We are getting better and better at producing vast amounts of raw data in support of engineering analysis. Computational fluid dynamics (CFD) in particular has seen spectacular increases in the production of simulation data – increasingly unsteady (time-accurate) and scale resolving.
Much of this is enabled by the mega-trend of exponentially decreasing cost in computational hardware for processing and data storage. Not that many years ago, a steady-state CFD simulation with a million cells in the computational mesh would have been regarded as the province of high-end industrial users only, and certainly out of scope for routine design space exploration. Nowadays, simulations with several million cells can be run on desktop workstations and high end users are starting to use simulations with circa 1 billion cells. The Gordon Bell Prize – for sustained and scalable computational performance is now recording entries with over 1 petaflops in double precision arithmetic, and we will soon likely see 10 petaflops for CFD. The humble million-cell calculation – if run on cloud commodity hardware – would cost about £1.

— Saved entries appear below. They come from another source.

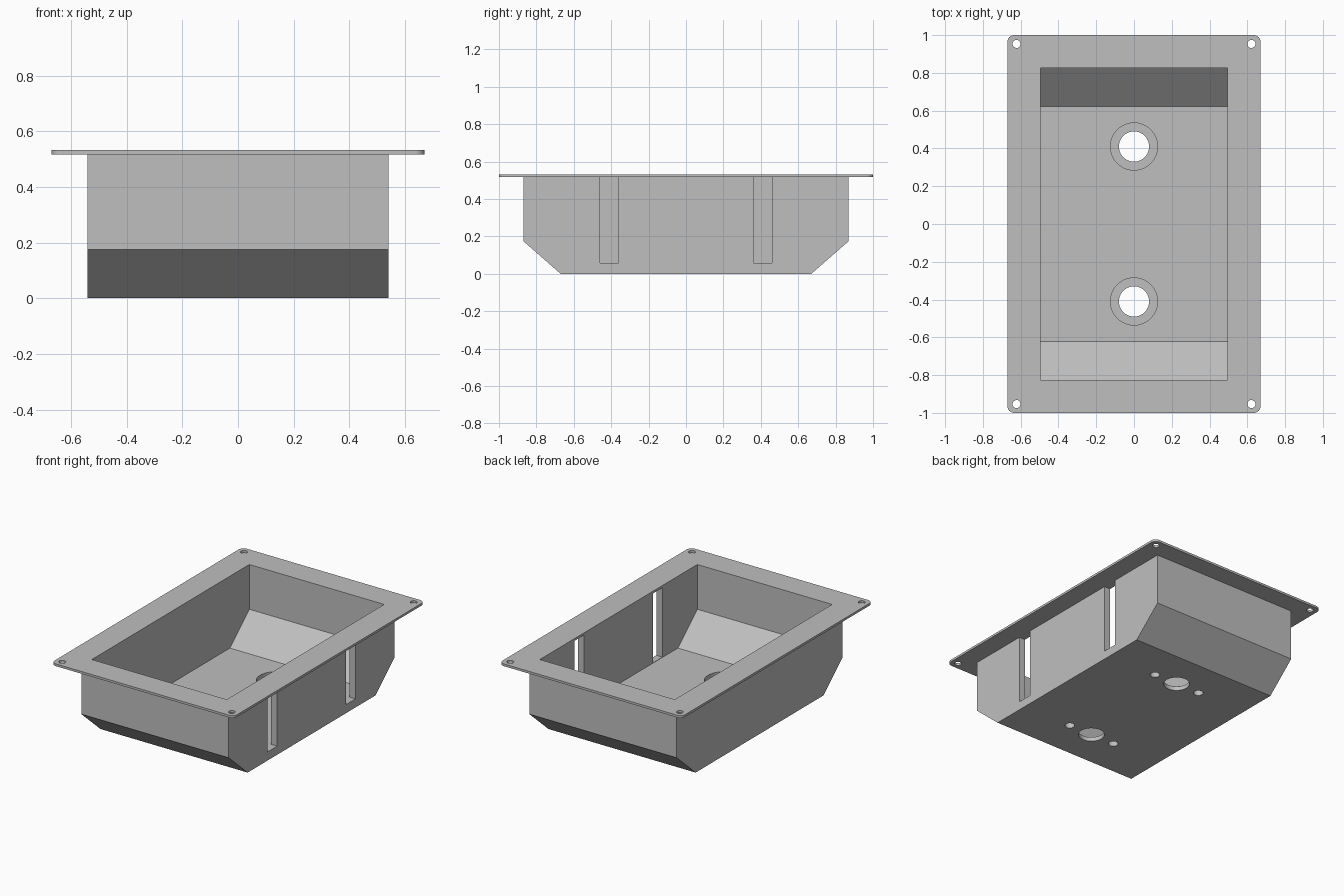
import bpy, bmesh
from mathutils import Matrix

if "Cube" in bpy.data.objects:
    bpy.data.objects.remove(bpy.data.objects["Cube"], do_unlink=True)

# Overall sizes
TOP, RIM_Z = 0.532, 0.517
FLOOR = 0.055
HOLE_Y = 0.41

grey = bpy.data.materials.new("plain grey")
grey.use_nodes = True
grey.diffuse_color = (0.52, 0.52, 0.52, 1)
grey.node_tree.nodes["Principled BSDF"].inputs["Base Color"].default_value = (0.52, 0.52, 0.52, 1)


def make_object(name, bm):
    bmesh.ops.recalc_face_normals(bm, faces=bm.faces[:])
    mesh = bpy.data.meshes.new(name)
    bm.to_mesh(mesh)
    bm.free()
    mesh.materials.append(grey)
    obj = bpy.data.objects.new(name, mesh)
    bpy.context.collection.objects.link(obj)
    return obj


def box(name, lo, hi, corner=0):
    bm = bmesh.new()
    size = [b - a for a, b in zip(lo, hi)]
    mid = [(a + b) / 2 for a, b in zip(lo, hi)]
    bmesh.ops.create_cube(bm, matrix=Matrix.Translation(mid) @ Matrix.Diagonal((*size, 1)))
    if corner:
        upright = [e for e in bm.edges if abs(e.verts[0].co.z - e.verts[1].co.z) > size[2] / 2]
        bmesh.ops.bevel(bm, geom=upright, offset=corner, segments=6, profile=0.5, affect='EDGES')
    return make_object(name, bm)


def cylinder(name, x, y, radius, low, high):
    bm = bmesh.new()
    bmesh.ops.create_cone(bm, cap_ends=True, segments=40, radius1=radius, radius2=radius,
                          depth=high - low, matrix=Matrix.Translation((x, y, (low + high) / 2)))
    return make_object(name, bm)


def trough(name, half_x, wall_y, floor_y, floor_z, slope_z, top_z):
    """Six-sided side profile, extruded along x."""
    half = [(floor_y, floor_z), (wall_y, slope_z), (wall_y, top_z)]
    outline = half + [(-y, z) for y, z in reversed(half)]
    bm = bmesh.new()
    face = bm.faces.new([bm.verts.new((-half_x, y, z)) for y, z in outline])
    new = bmesh.ops.extrude_face_region(bm, geom=[face])["geom"]
    moved = [v for v in new if isinstance(v, bmesh.types.BMVert)]
    bmesh.ops.translate(bm, verts=moved, vec=(2 * half_x, 0, 0))
    return make_object(name, bm)


def cut(target, cutters):
    for cutter in cutters:
        cutter.hide_render = True
        mod = target.modifiers.new("cut", 'BOOLEAN')
        mod.operation = 'DIFFERENCE'
        mod.solver = 'EXACT'
        mod.object = cutter
        bpy.context.view_layer.objects.active = target
        bpy.ops.object.modifier_apply(modifier=mod.name)
        bpy.data.objects.remove(cutter, do_unlink=True)


def smooth(obj):
    bpy.ops.object.select_all(action='DESELECT')
    obj.select_set(True)
    bpy.context.view_layer.objects.active = obj
    bpy.ops.object.shade_smooth_by_angle(angle=0.5)


# Tray with sloping ends and a matching hollow
tray = trough("tray", 0.54, 0.87, 0.67, 0, 0.175, RIM_Z)
cutters = [trough("hollow_cutter", 0.495, 0.825, 0.622, FLOOR, 0.235, 0.7)]
for side in (-1, 1):
    y = side * HOLE_Y
    # Tall slot in the left wall, open up to the rim
    cutters.append(box("slot_cutter", (0.45, y - 0.05, FLOOR + 0.002), (0.6, y + 0.05, 0.7)))
    # Floor hole with a wider recess above it
    cutters.append(cylinder("recess_cutter", 0, y, 0.125, 0.028, 0.2))
    cutters.append(cylinder("hole_cutter", 0, y, 0.08, -0.1, 0.2))
    # Blind screw holes in the underside
    for x in (-0.175, 0.175):
        cutters.append(cylinder("screw_cutter", x, y, 0.03, -0.1, 0.04))
cut(tray, cutters)
smooth(tray)

# Flat rim with rounded corners, opening and corner holes
rim = box("rim", (-0.67, -1, RIM_Z), (0.67, 1, TOP), corner=0.035)
cutters = [box("opening_cutter", (-0.495, -0.825, 0.4), (0.495, 0.825, 0.7))]
for x in (-0.622, 0.622):
    for y in (-0.953, 0.953):
        cutters.append(cylinder("corner_cutter", x, y, 0.021, 0.4, 0.7))
cut(rim, cutters)
smooth(rim)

So what exactly is being done with all that data? Clearly not all of it is kept. It should be noted that much of the processing power used during a simulation is used to create intermediate results on the iterative journey towards a usable answer. For example, the £1 simulation above might sustain a modern CPU-based computer at circa 100 GFLOPS (100 billion floating point operations per second) for an hour (3600 seconds). The output would be a data file with about 1GB of data (including the mesh for post-processing) so the ratio of floating point operations per output byte is of the order of a million to 1. For unsteady simulations, this ratio might decrease somewhat, but probably not less than about 1000 to 1.
Even if we are only directly interested in one in a million of the floating point data elements generated during a simulation, it is clear that a 1 petaflops machine is going to produce an unmanageable amount of data. Such a simulation would, each hour, produce 10 TB of data. How does this translate into engineering insight?

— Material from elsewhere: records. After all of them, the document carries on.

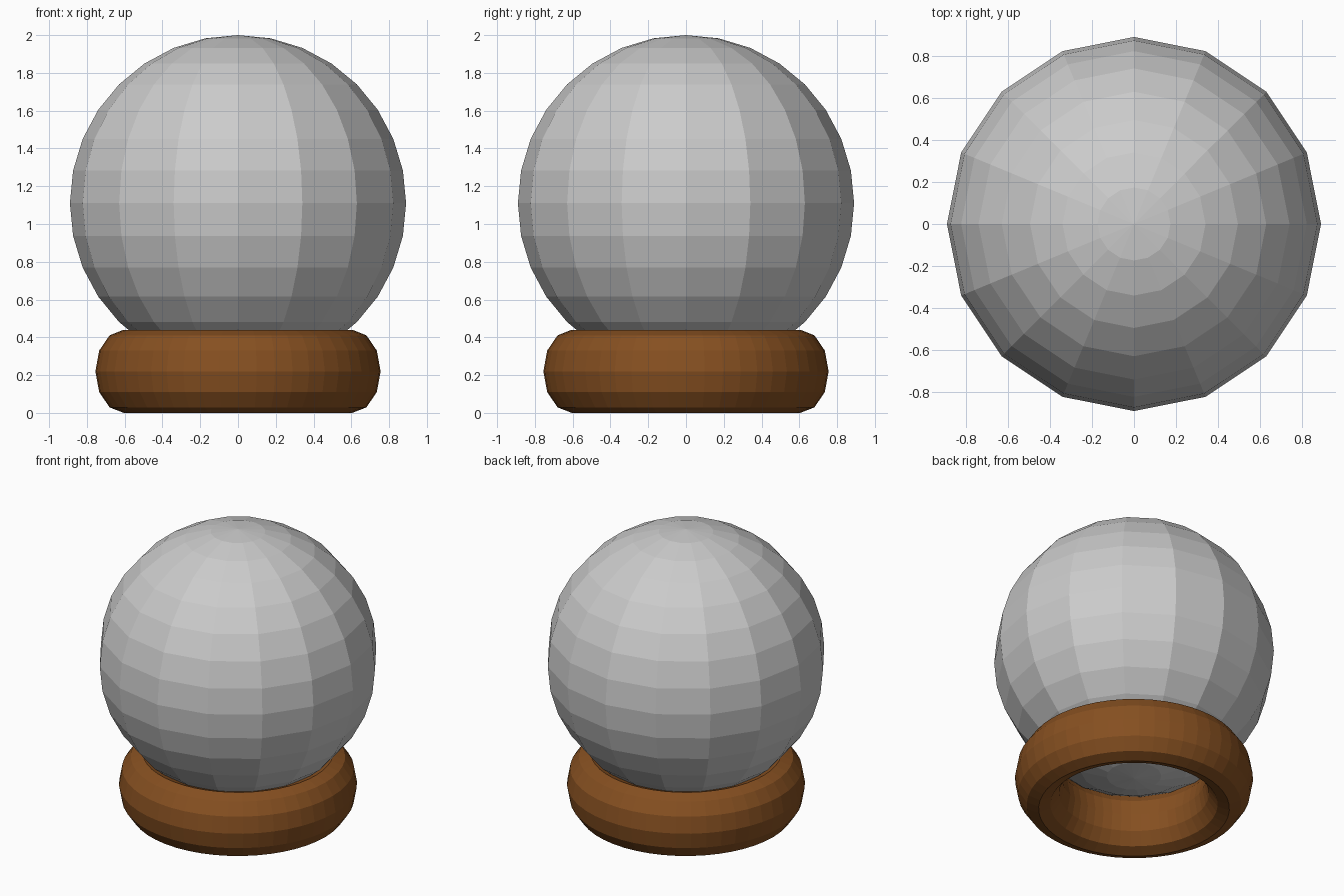
import bpy

if "Cube" in bpy.data.objects:
    bpy.data.objects.remove(bpy.data.objects["Cube"])

# Low-poly globe, a full sphere whose bottom sinks into the base ring
bpy.ops.mesh.primitive_uv_sphere_add(segments=16, ring_count=16, radius=0.89,
                                     location=(0, 0, 1.11))
globe = bpy.context.object
globe.name = "globe"

# Wooden base ring: torus stretched upward to an oval cross-section
bpy.ops.mesh.primitive_torus_add(major_segments=48, minor_segments=12,
                                 major_radius=0.605, minor_radius=0.15,
                                 location=(0, 0, 0.22))
base = bpy.context.object
base.name = "base_ring"
base.scale.z = 0.22 / 0.15
bpy.ops.object.transform_apply(location=False, rotation=False, scale=True)

wood = bpy.data.materials.new("brown_wood")
wood.diffuse_color = (0.24, 0.08, 0.015, 1)
wood.use_nodes = True
wood.node_tree.nodes["Principled BSDF"].inputs["Base Color"].default_value = wood.diffuse_color
base.data.materials.append(wood)

for part in (globe, base):
    part.data.shade_flat()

Generally it doesn’t. Many very impressive videos have been produced by pro-processing large unsteady simulation datasets. The tools for rendering and managing the visualisation data have actually been keeping pace reasonably well with the rate of production – fuelled by the same global megatrends. What has had rather less attention is the visual artefacts generated by these tools. Standard idioms for flow visualisation (streamlines, contours, pressure plots and even the more recent line-integral convolution) have been relatively stable over many years and accepted as the only way to look at flow field data.
This is where the exciting area of information-driven visualisation research steps in. Computer algorithms to help decide how to look at a given flow use flow field features and patterns in the flow itself. This has already led to the development of automatic streamline and stream-surface placement in unsteady flow simulations – resulting in the novel forms of visualisation shown below.
Pioneering work by Robert S. Laramee, Associate Professor, Data Visualisation at the University of Swansea is helping CFD engineers see the bigger picture more easily with technology founded in computer science. According to Laramee, the next challenges on the horizon are multi-field visualization and four-dimensional flow visualization.
To download the full paper Visualization of Flow Past a Marine Turbine: The Information-Assisted Search for Sustainable Energy by Zhenmin Peng, Zhao Geng, Michael Nicholas, Robert S. Laramee, Nick Croft, Rami Malki, Ian Masters, Chuck Hansen, click below.